SOURCE DATA →
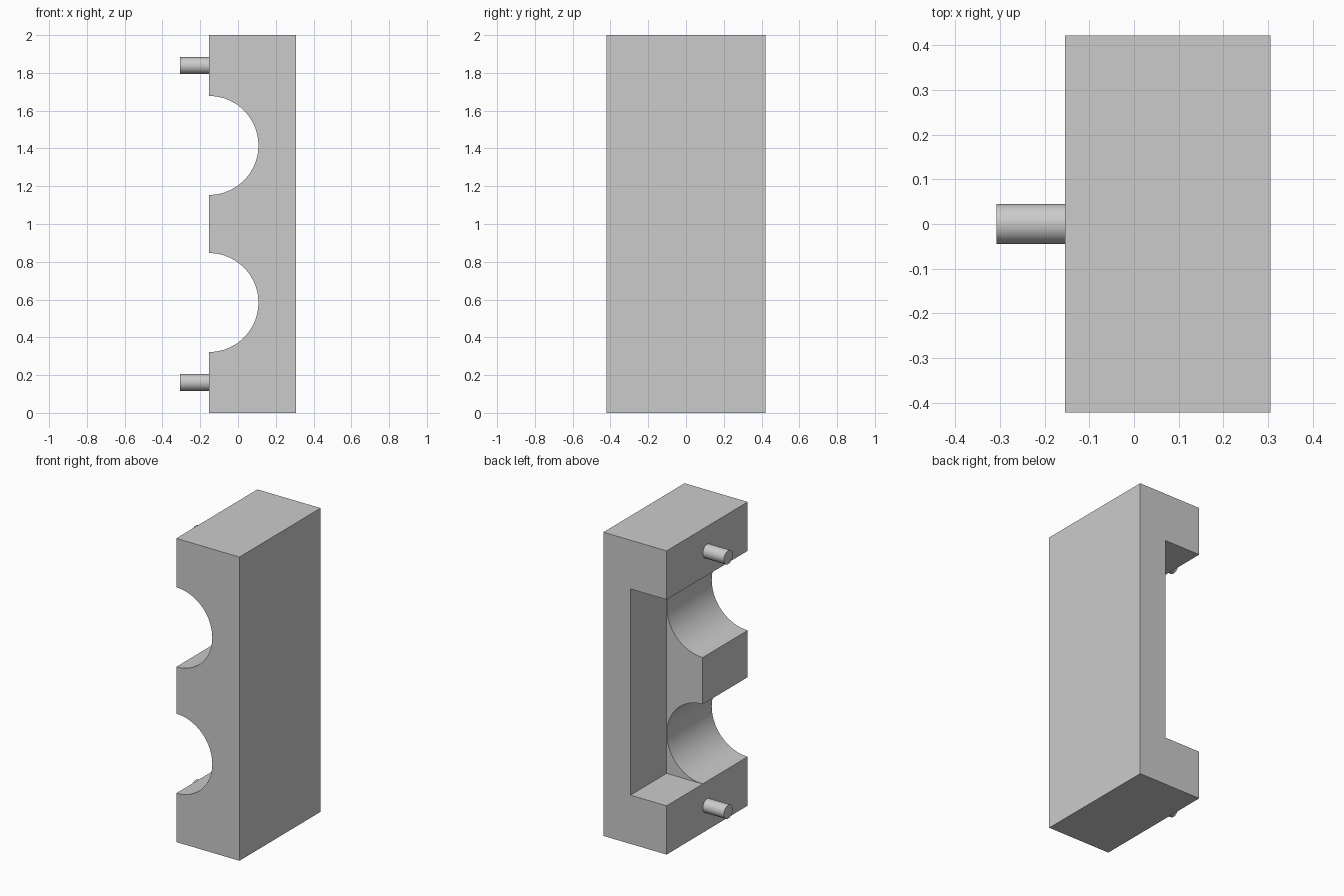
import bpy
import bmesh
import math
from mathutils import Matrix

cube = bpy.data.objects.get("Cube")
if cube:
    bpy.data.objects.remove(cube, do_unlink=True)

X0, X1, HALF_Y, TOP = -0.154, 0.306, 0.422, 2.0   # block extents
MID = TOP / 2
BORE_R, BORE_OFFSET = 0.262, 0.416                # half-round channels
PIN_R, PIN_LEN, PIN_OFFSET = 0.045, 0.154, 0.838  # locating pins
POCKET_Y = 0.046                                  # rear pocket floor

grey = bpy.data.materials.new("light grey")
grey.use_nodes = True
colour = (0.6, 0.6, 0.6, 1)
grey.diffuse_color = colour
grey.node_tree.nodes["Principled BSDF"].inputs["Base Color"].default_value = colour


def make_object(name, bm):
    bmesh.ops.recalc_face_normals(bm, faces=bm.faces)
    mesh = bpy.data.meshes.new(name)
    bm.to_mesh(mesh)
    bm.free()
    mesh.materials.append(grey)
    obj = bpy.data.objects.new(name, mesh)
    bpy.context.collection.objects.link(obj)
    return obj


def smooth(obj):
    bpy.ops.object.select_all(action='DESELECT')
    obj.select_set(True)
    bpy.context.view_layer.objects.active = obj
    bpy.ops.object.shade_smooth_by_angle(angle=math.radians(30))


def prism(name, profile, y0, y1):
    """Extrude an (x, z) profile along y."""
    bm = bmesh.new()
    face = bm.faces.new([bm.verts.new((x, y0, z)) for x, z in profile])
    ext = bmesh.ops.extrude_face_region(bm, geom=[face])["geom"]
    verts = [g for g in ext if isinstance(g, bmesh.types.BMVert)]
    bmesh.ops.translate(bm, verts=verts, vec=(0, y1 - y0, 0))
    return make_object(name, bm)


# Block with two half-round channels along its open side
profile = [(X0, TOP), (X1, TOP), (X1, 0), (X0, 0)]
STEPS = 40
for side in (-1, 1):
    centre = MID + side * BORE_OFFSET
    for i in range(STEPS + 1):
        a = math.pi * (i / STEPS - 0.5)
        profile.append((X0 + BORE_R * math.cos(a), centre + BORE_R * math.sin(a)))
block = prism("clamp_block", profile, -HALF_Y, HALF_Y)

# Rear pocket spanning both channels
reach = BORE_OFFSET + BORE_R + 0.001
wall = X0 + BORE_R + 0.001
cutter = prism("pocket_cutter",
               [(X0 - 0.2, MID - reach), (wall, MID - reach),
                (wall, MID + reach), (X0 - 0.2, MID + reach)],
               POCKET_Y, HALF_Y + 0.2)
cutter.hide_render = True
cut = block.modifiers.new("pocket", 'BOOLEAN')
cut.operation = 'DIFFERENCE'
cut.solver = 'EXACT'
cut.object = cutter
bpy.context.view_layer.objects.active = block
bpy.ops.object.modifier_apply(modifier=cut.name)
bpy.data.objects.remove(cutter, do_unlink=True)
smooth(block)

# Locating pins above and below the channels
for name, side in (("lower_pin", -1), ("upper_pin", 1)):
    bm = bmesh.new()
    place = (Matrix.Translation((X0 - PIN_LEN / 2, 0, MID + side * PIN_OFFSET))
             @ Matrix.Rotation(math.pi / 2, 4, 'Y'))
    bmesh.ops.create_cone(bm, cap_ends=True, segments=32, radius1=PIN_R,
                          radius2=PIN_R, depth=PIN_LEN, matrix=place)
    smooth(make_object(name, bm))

TASK TO COMPLETE → Please return the span of lines above that opens with the one containing "POCKET_Y, HALF_Y + 0.2)" and closes with the final line, both included, exactly as written and nothing more.

COMPLETED EXERCISE →
               POCKET_Y, HALF_Y + 0.2)
cutter.hide_render = True
cut = block.modifiers.new("pocket", 'BOOLEAN')
cut.operation = 'DIFFERENCE'
cut.solver = 'EXACT'
cut.object = cutter
bpy.context.view_layer.objects.active = block
bpy.ops.object.modifier_apply(modifier=cut.name)
bpy.data.objects.remove(cutter, do_unlink=True)
smooth(block)

# Locating pins above and below the channels
for name, side in (("lower_pin", -1), ("upper_pin", 1)):
    bm = bmesh.new()
    place = (Matrix.Translation((X0 - PIN_LEN / 2, 0, MID + side * PIN_OFFSET))
             @ Matrix.Rotation(math.pi / 2, 4, 'Y'))
    bmesh.ops.create_cone(bm, cap_ends=True, segments=32, radius1=PIN_R,
                          radius2=PIN_R, depth=PIN_LEN, matrix=place)
    smooth(make_object(name, bm))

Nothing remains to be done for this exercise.